By Joel Hillan
DENVER (CBS4) – Alfred Lucero served in Vietnam in 1969. During his time in the service he was exposed to the chemical Agent Orange.
“Due to that exposure he now has kidney failure,” said Lucero’s stepdaughter Dana Rojas.
She advocates for organ and tissue donation.
“Being an organ donor truly is the gift that never stops giving. It truly is giving somebody life,” Rojas said.
Unfortunately, the majority of Lucero’s family have tried to donate, but are not viable candidates.
“It’s heartbreaking, and so if I can’t be the one to give my kidney for him, I can help find him one,” Rojas said.
Until they do, Mr. Al, as he’s known, will continue to have frequent dialysis treatments.
“It’s difficult for me to see him be tired and need help. He’s always been the pillar of strength for our family.”
The waiting list for a new kidney is thousands of names long. John Romero was able to take his name off that list.
Born with a kidney disease, he slowly deteriorated until he was on dialysis.
“My mother-in-law of all people stepped forward and gave me one of her kidneys and we’re doing great now,” he said.
That was four years ago, Romero now works for Donor Alliance, helping advocate for organ and tissue donation so others can experience what he has.
“What can you say other than it’s unbelievable the love that someone would have to do that for another person,” Romero said.
Working together, hoping to find a kidney for Mr. Al.
“I really want him now to be able to enjoy himself, to enjoy his life and his time. I would really love that from him,” said Rojas.
And get back to the service he renders the Pueblo community where he worked as a school counselor for many years.

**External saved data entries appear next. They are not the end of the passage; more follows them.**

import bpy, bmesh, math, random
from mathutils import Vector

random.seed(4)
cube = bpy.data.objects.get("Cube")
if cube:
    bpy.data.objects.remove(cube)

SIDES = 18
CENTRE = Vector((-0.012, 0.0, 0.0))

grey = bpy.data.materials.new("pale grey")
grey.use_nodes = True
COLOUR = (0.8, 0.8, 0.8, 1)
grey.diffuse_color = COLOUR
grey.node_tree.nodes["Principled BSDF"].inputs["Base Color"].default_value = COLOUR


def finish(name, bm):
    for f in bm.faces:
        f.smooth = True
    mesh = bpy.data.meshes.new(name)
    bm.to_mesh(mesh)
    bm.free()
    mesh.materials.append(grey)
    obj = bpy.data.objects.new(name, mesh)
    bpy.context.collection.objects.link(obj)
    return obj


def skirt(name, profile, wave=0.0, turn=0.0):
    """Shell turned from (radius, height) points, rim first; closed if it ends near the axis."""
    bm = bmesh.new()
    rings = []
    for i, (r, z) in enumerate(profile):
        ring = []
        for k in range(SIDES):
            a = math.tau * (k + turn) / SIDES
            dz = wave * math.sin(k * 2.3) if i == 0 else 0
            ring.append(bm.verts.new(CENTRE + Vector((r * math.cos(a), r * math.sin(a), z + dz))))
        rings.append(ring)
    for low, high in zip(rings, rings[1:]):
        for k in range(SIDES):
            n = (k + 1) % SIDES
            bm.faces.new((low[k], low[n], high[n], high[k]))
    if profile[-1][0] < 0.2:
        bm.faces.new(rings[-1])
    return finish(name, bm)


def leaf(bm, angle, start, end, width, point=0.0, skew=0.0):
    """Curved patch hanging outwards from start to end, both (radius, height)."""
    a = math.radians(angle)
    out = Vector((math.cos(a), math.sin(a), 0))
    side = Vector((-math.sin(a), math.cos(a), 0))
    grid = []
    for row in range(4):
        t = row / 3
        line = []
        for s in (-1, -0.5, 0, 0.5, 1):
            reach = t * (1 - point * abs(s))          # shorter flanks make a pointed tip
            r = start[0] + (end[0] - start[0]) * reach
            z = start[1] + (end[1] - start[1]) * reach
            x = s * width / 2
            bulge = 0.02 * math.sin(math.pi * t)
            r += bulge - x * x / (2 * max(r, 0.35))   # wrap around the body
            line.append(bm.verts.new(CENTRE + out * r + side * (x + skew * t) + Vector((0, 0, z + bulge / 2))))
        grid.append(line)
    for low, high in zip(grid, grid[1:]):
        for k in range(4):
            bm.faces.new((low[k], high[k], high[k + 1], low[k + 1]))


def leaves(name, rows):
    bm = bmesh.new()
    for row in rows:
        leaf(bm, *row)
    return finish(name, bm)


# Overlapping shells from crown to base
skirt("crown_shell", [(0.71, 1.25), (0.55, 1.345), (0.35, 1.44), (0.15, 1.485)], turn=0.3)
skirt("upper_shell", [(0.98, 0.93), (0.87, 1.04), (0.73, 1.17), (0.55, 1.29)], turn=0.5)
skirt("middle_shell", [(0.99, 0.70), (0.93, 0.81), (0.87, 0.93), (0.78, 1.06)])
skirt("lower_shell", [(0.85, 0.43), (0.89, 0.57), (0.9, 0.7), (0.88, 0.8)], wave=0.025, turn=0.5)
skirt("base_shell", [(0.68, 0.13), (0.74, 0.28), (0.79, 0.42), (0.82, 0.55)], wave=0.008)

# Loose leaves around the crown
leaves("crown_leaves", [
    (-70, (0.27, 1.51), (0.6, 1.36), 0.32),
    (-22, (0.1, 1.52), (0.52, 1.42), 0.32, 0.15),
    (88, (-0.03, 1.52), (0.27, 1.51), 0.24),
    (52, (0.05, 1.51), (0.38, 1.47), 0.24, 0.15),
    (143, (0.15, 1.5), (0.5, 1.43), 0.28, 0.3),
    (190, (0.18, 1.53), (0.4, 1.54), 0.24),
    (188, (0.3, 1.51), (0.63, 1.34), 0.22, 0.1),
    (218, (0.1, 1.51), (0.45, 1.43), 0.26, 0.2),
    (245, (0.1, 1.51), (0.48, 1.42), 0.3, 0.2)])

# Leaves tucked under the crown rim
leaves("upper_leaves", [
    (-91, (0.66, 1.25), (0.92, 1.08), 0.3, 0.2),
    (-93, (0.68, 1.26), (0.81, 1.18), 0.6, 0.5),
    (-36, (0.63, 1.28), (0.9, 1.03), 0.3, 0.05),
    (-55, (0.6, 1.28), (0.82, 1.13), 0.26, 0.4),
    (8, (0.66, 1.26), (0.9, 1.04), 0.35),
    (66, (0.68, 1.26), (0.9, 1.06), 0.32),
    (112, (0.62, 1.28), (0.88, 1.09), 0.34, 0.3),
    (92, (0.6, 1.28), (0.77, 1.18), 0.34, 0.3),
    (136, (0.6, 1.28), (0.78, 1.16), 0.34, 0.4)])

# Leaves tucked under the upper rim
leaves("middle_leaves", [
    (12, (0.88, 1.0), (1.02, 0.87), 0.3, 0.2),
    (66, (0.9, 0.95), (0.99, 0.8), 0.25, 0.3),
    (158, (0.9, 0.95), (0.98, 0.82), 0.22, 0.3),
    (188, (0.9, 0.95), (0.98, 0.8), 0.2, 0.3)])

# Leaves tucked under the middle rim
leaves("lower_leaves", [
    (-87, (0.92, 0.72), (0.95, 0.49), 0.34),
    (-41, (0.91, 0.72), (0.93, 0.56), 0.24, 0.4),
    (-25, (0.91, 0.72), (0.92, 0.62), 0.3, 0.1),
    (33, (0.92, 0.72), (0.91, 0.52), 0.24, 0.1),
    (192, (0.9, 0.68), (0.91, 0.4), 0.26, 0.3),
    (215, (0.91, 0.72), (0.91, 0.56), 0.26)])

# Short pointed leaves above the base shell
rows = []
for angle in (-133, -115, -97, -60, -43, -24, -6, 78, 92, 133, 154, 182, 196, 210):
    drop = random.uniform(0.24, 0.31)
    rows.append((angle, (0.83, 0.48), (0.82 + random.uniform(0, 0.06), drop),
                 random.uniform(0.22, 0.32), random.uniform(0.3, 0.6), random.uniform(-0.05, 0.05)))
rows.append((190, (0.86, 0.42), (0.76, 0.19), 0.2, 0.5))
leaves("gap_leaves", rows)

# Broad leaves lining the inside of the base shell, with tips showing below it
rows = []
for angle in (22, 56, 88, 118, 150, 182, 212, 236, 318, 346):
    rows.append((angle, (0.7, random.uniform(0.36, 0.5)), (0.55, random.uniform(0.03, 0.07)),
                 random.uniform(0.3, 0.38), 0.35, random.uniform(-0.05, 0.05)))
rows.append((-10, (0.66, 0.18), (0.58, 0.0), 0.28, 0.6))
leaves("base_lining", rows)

Rojas also wants him to be there for her 10-month-old son.
“I hope that my father can see my son graduate high school and college.
To do that, he’ll need a new kidney.